But to say that the film equates indigeneity with animality would be unfair. Whatever is happening is more complicated than that.
Aside from Last of the Mohicans, the other text that The Revenant made me think of was William T. Vollmann’s The Ice-Shirt, a very weird novel, although it feels wrong to call it that, since the “novel” is part of a seven volume series, includes a lot of folklore and no small amount of what I like to call "bad ethnography."
The Ice-Shirt is essentially about Medieval colonization of Greenland, but in what I’ll call a “mythical realist” register, one that involves a sustained engagement with both Norse and Inuit cosmology. This includes a sort of motif in the form of the Norse magical belief in the transmutational effects of certain articles of clothing, that is, shirts, that is, serkir, which are both things that you wear but also metaphysical postures you adopt (as I recall; it’s been a few years since I read it and it is, as is typical of Vollmann, a difficult book) (and I’m no Medievalist, not even a little bit).
If you were at any time a nerdy adolescent, you may at this point have flashbacks to some 12-year-old breathlessly explaining to you what a berserker is.
Wikipedia, fill us in:

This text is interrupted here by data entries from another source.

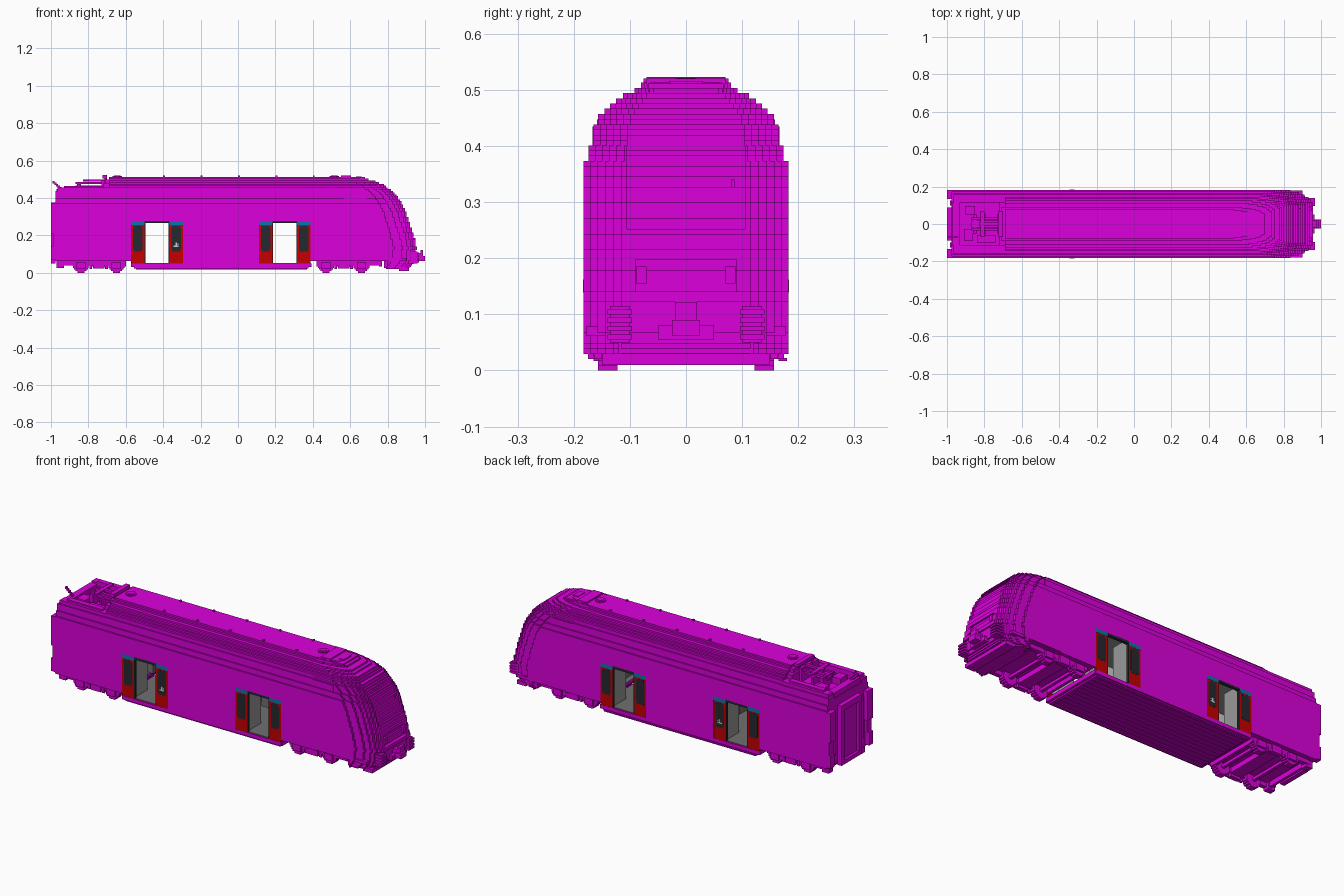
import bpy, bmesh, math

cube = bpy.data.objects.get("Cube")
if cube:
    bpy.data.objects.remove(cube, do_unlink=True)


def material(name, r, g, b):
    m = bpy.data.materials.new(name)
    m.use_nodes = True
    m.diffuse_color = (r, g, b, 1)
    m.node_tree.nodes["Principled BSDF"].inputs["Base Color"].default_value = (r, g, b, 1)
    return m


MAGENTA = material("magenta", 0.71, 0.0, 0.71)
RED = material("red", 0.56, 0.0, 0.0)
DARK = material("dark grey", 0.018, 0.021, 0.03)
BLUE = material("blue", 0.004, 0.17, 0.40)
MID = material("mid grey", 0.16, 0.16, 0.16)
PALE = material("pale grey", 0.32, 0.32, 0.32)
LIGHT = material("light grey", 0.62, 0.62, 0.62)


def prism(bm, pts, z0, z1):
    """Vertical prism over a plan outline given counter-clockwise."""
    lo = [bm.verts.new((x, y, z0)) for x, y in pts]
    hi = [bm.verts.new((x, y, z1)) for x, y in pts]
    bm.faces.new(lo[::-1])
    bm.faces.new(hi)
    n = len(pts)
    for i in range(n):
        j = (i + 1) % n
        bm.faces.new((lo[i], lo[j], hi[j], hi[i]))


def finish(name, bm, mat):
    me = bpy.data.meshes.new(name)
    bm.to_mesh(me)
    bm.free()
    me.materials.append(mat)
    ob = bpy.data.objects.new(name, me)
    bpy.context.scene.collection.objects.link(ob)


def boxes(name, mat, items, mirror=False):
    """Boxes as (x0, x1, y0, y1, z0, z1), optionally repeated at -y."""
    bm = bmesh.new()
    for x0, x1, y0, y1, z0, z1 in items:
        for a, b in [(y0, y1)] + ([(-y1, -y0)] if mirror else []):
            prism(bm, [(x0, a), (x1, a), (x1, b), (x0, b)], z0, z1)
    finish(name, bm, mat)


STEP = 0.0093
NOSE = [(.02, .91), (.065, .945), (.13, .955), (.20, .94), (.27, .915), (.33, .895), (.38, .87),
        (.41, .85), (.44, .82), (.47, .78), (.49, .735), (.50, .69), (.516, .61)]
ROOF = [(.03, .175), (.375, .183), (.40, .174), (.435, .165), (.455, .157), (.468, .145),
        (.48, .135), (.487, .125), (.497, .112), (.507, .092), (.53, .08)]
CORNER = [(0, .63), (.012, .71), (.026, .79), (.045, .86), (.075, .93), (.12, 1)]
DOORS = (-.433, .25)
HALF, LEAF = .066, .138


def nose_x(z):
    for (za, xa), (zb, xb) in zip(NOSE, NOSE[1:]):
        if z <= zb:
            return round((xa + (xb - xa) * (z - za) / (zb - za)) / STEP) * STEP
    return NOSE[-1][1]


def half_width(z):
    return next(w for top, w in ROOF if z <= top)


def outline(x0, xn, w, notch):
    """Plan of one layer: square rear end, stepped nose corners, optional front recess."""
    half = []
    if notch:
        half += [(xn - STEP, notch), (xn, notch)]
    for i, (dx, r) in enumerate(CORNER):
        half.append((xn - dx, w * r))
        if i < len(CORNER) - 1:
            half.append((xn - CORNER[i + 1][0], w * r))
    half.append((x0, w))
    return [(x, -y) for x, y in reversed(half)] + half


# Stepped nose and roof, one thin layer at a time
nose, roof = bmesh.new(), bmesh.new()
for i in range(53):
    z = .02 + i * STEP
    zm = z + STEP / 2
    top = min(z + STEP, .516)
    notch = .105 if .25 < zm < .41 else (.09 if .14 < zm < .2 else 0)
    if zm < .365:
        prism(nose, outline(.8 if zm < .062 else .6, nose_x(zm), half_width(zm), notch), z, top)
    else:
        x0 = -.975 if zm < .42 else -.69
        prism(roof, outline(x0, nose_x(zm), half_width(zm), notch), z, top)
finish("nose", nose, MAGENTA)
finish("roof", roof, MAGENTA)

# Side walls with doorways and pockets for the open leaves
d0, d1 = DOORS
W = .183
boxes("side_walls", MAGENTA, [
    (-.9, d0 - LEAF, .17, W, .062, .37), (d0 + LEAF, d1 - LEAF, .17, W, .03, .37),
    (d1 + LEAF, .6, .17, W, .062, .37)], True)
boxes("door_surrounds", MAGENTA, [b for d in DOORS for b in (
    (d - LEAF, d + LEAF, .17, W, .277, .37), (d - LEAF, d + LEAF, .17, W, .03, .05))], True)

# Underbody: smooth belly in the middle, raised floor above the bogies
boxes("underbody", MAGENTA, [
    (-.572, .392, -.181, .181, .03, .05), (-.555, .378, -.175, .175, .022, .03),
    (-.975, -.572, -.178, .178, .062, .078), (.392, .9, -.178, .178, .062, .078)])
boxes("belly_ribs", MAGENTA, [(-.545, .37, -.165 + k * .03, -.15 + k * .03, .017, .022)
                              for k in range(12)])

# Rear end wall, gangway frame and corner posts
boxes("rear_wall", MAGENTA, [(-.975, -.9, -W, W, .062, .37), (-.985, -.975, -.06, .06, .07, .35)])
boxes("rear_posts", MAGENTA, [
    (-1, -.975, .135, W, .21, .37), (-.99, -.975, .145, W, .14, .21),
    (-1, -.975, .15, W, .07, .14), (-1, -.975, .062, .088, .06, .37),
    (-.985, -.975, .10, .125, .12, .34)], True)
boxes("gangway_lintel", MAGENTA, [(-1, -.975, -.088, .088, .345, .375),
                                  (-1, -.975, -.088, .088, .05, .072)])

# Sunken equipment deck at the rear of the roof
boxes("deck_rims", MAGENTA, [(-.975, -.69, .115, .165, .415, .437), (-.965, -.69, .115, .157, .437, .455),
                             (-.93, -.72, .115, .143, .455, .463)], True)
boxes("deck_equipment", MAGENTA, [
    (-.97, -.93, -.115, .115, .415, .447), (-.91, -.86, -.09, -.03, .415, .455),
    (-.90, -.85, .05, .095, .415, .45), (-.84, -.74, -.1, -.06, .415, .44),
    (-.72, -.69, -.115, .115, .415, .48), (-.71, -.69, -.09, .09, .48, .5),
    (-.87, -.72, -.02, .02, .455, .468), (-.80, -.79, -.05, .05, .42, .46)])

# Folded pantograph and the cable hooked over the rear end
boxes("pantograph", MAGENTA, [
    (-.86, -.84, -.05, .05, .42, .475), (-.73, -.715, -.05, .05, .42, .495),
    (-.87, -.70, -.035, -.022, .475, .485), (-.87, -.70, .022, .035, .475, .485),
    (-.83, -.70, -.008, .008, .488, .5), (-.82, -.80, -.07, .07, .49, .5),
    (-.725, -.70, -.07, .07, .505, .523), (-.715, -.70, -.03, .03, .48, .51)])
boxes("rear_cable", MAGENTA, [(-.955 - k * .009, -.944 - k * .009, -.075, -.065,
                               .445 + k * .008, .458 + k * .008) for k in range(5)])

# Roof fans, cab air unit and lifting points
bm = bmesh.new()
for fx in (-.645, .515):
    for r, h in ((.028, .518), (.018, .521)):
        prism(bm, [(fx + r * math.cos(a * math.pi / 4 + .39), r * math.sin(a * math.pi / 4 + .39))
                   for a in range(8)], .51, h)
finish("roof_fans", bm, MAGENTA)
boxes("cab_air_unit", MAGENTA, [(.55, .605, -.07, .07, .51, .52), (.605, .68, -.068, .068, .497, .511),
                                (.63, .66, -.03, .03, .51, .516)])
boxes("lifting_points", MAGENTA, [(x, x + .01, .066, .076, .505, .52)
                                  for x in (-.4, -.2, 0, .2, .4)], True)
boxes("cab_side_panels", MAGENTA, [(.565, .69, .15, .167, .40, .435),
                                   (.565, .69, .15, .159, .435, .447)], True)

# Front details: lights, steps, coupler, plough
boxes("front_lights", MAGENTA, [(.93, .949, .07, .088, .155, .185)], True)
boxes("windscreen_wiper", MAGENTA, [(.862, .89, .08, .086, .27, .34), (.88, .905, .03, .086, .258, .27)])
boxes("front_steps", MAGENTA, [(.92, .967, .096, .14, z, z + .009)
                               for z in (.055, .07, .085, .1)], True)
boxes("step_posts", MAGENTA, [(.91, .96, .1, .135, .05, .115)], True)
boxes("coupler", MAGENTA, [(.93, .985, -.018, .018, .07, .105), (.965, 1, -.025, .025, .062, .09),
                           (.975, .99, -.02, .02, .09, .122), (.94, .965, -.05, .05, .055, .08)])
boxes("plough", MAGENTA, [(.86, .915, -.15, .15, .01, .03), (.89, .925, -.12, .12, .03, .05)])

# Bogies: frames, cross bars, axles and stepped wheels
for label, axles, span in (("rear", (-.84, -.65), (-.95, -.6)), ("front", (.47, .66), (.42, .77))):
    a, b = axles
    mid = (a + b) / 2
    boxes(label + "_bogie_frame", MAGENTA, [
        (span[0], span[1], .135, .158, .04, .064), (mid - .03, mid + .03, .14, .165, .022, .064),
        (a - .025, a + .025, .155, .168, .02, .055), (b - .025, b + .025, .155, .168, .02, .055),
        (a + .045, a + .06, .15, .16, .02, .045), (b - .06, b - .045, .15, .16, .02, .045)], True)
    boxes(label + "_bogie_bars", MAGENTA, [
        (mid - .035, mid + .035, -.14, .14, .035, .064), (a - .008, a + .008, -.15, .15, .032, .048),
        (b - .008, b + .008, -.15, .15, .032, .048), (span[0], span[0] + .015, -.15, .15, .035, .064),
        (span[1] - .015, span[1], -.15, .15, .035, .064)])
    boxes(label + "_wheels", MAGENTA, [(x - w, x + w, .122, .157, z, .08 - z) for x in axles
                                       for w, z in ((.018, 0), (.03, .009), (.037, .018), (.042, .027))], True)
boxes("end_skirts", MAGENTA, [(-.97, -.93, .12, .155, .025, .064), (.78, .82, .12, .165, .025, .064)], True)

# Sliding doors parked open beside each doorway, flush with the walls
red, dark, blue, trim, screens = [], [], [], [], []
for d in DOORS:
    for s in (-1, 1):
        x0, x1 = sorted((d + s * HALF, d + s * LEAF))
        red.append((x0, x1, .172, .182, .05, .256))
        for inset, z0, z1 in ((.0105, .125, .24), (.015, .115, .25)):
            dark.append((x0 + inset, x1 - inset, .178, W, z0, z1))
        blue.append((x0, x1, .172, W, .256, .277))
        e0, e1 = sorted((d + s * HALF, d + s * (HALF - .004)))
        trim.append((e0, e1, .168, .182, .05, .268))
        p0, p1 = sorted((d + s * .07, d + s * .076))
        screens.append((p0, p1, .06, .165, .053, .30))
    trim.append((d - HALF, d + HALF, .168, W, .266, .28))
boxes("door_leaves", RED, red, True)
boxes("door_windows", DARK, dark, True)
boxes("door_signal_strips", BLUE, blue, True)
boxes("doorway_trims", DARK, trim, True)

# Small pale marker on one window of the rear doorway
mx = d0 + (HALF + LEAF) / 2
boxes("window_markers", LIGHT, [(mx - .014, mx + .012, .18, .1835, .139, .146),
                                (mx - .004, mx + .004, .18, .1835, .146, .162),
                                (mx + .008, mx + .014, .18, .1835, .15, .157)], True)

# Interior lining, floor, screens and seats
boxes("interior_walls", LIGHT, [
    (-.89, d0 - HALF, .165, .17, .08, .36), (d0 + HALF, d1 - HALF, .165, .17, .053, .36),
    (d1 + HALF, .595, .165, .17, .08, .36)], True)
boxes("interior_ends", LIGHT, [(-.9, -.892, -.168, .168, .08, .36), (.592, .599, -.168, .168, .08, .36)])
boxes("interior_ceiling", PALE, [(-.895, .595, -.168, .168, .357, .363)])
boxes("interior_floor", MID, [(-.57, .39, -.176, .176, .05, .053), (-.895, -.57, -.168, .168, .078, .082),
                              (.39, .595, -.168, .168, .078, .082)])
boxes("interior_screens", PALE, screens, True)
seat_x = (-.8, -.7, -.6, -.28, -.18, -.08, .02, .1, .42, .52)
boxes("seats", MID, [b for x in seat_x for b in ((x, x + .045, .06, .16, .08, .13),
                                                 (x, x + .012, .06, .16, .13, .22))], True)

“In the Old Norse written corpus, berserkers were those who were said to have fought in a trance-like fury, a characteristic which later gave rise to the modern English word berserk (meaning "furiously violent or out of control"). Berserkers are attested to in numerous Old Norse sources… The Old Norse form of the word was berserkr (plural berserkir). It likely means "bear-shirt" (compare the Middle English word serk, meaning shirt), "someone who wears a coat made out of a bear's skin". Thirteenth-century historian Snorri Sturluson interpreted the meaning as "bare-shirt", that is to say that the warriors went into battle without armour, but that view has largely been abandoned.”
Vollmann uses the “bear-shirt” in The Ice-Shirt to, as we would expect given its famous derivative, signify a capacity for a kind of bottomless rage and cruelty. In a more dedicated exploration of his novel, I would want to think about Vollmann’s metaphysical wardrobe here together with the pathologies of coloniality and whiteness, perhaps bringing him into conversation with people like Leslie Silko and James Baldwin.
But to keep it confined to The Revenant: something is going on here with the bearskin, something that exploits not only an imaginary conflation of indigeneity and animality but also possibly invokes a Norse or Nordic cosmology as well. We have a real viper’s nest of racialized imaginings going on, especially when we take into account the deeply fucked conceptual genealogy that wants to claim the European-descended inhabitants of a settler colonial U.S. as the inheritors of an “Aryan” legacy or birthright (see Nell Irvin Painter, The History of White People).
So what happens when Leo puts on the bear-shirt? Does he become a bear? Does he become Pawnee? Does he become a “spectral embodiment of miscegenation”? Does he become a Viking? In The Revenant, I feel, all of these things are somehow happening at once, which is why it is both an effective and somewhat incoherent film, tapping into the fever dream of racialization that simmers in our national imaginary.
This post is already too long, but leaving it here, I think that a comparison with Refn’s Valhalla Rising, in which the Vikings get their asses handed to them by the native people of Turtle Island, might at some point be in order.
Image credit here.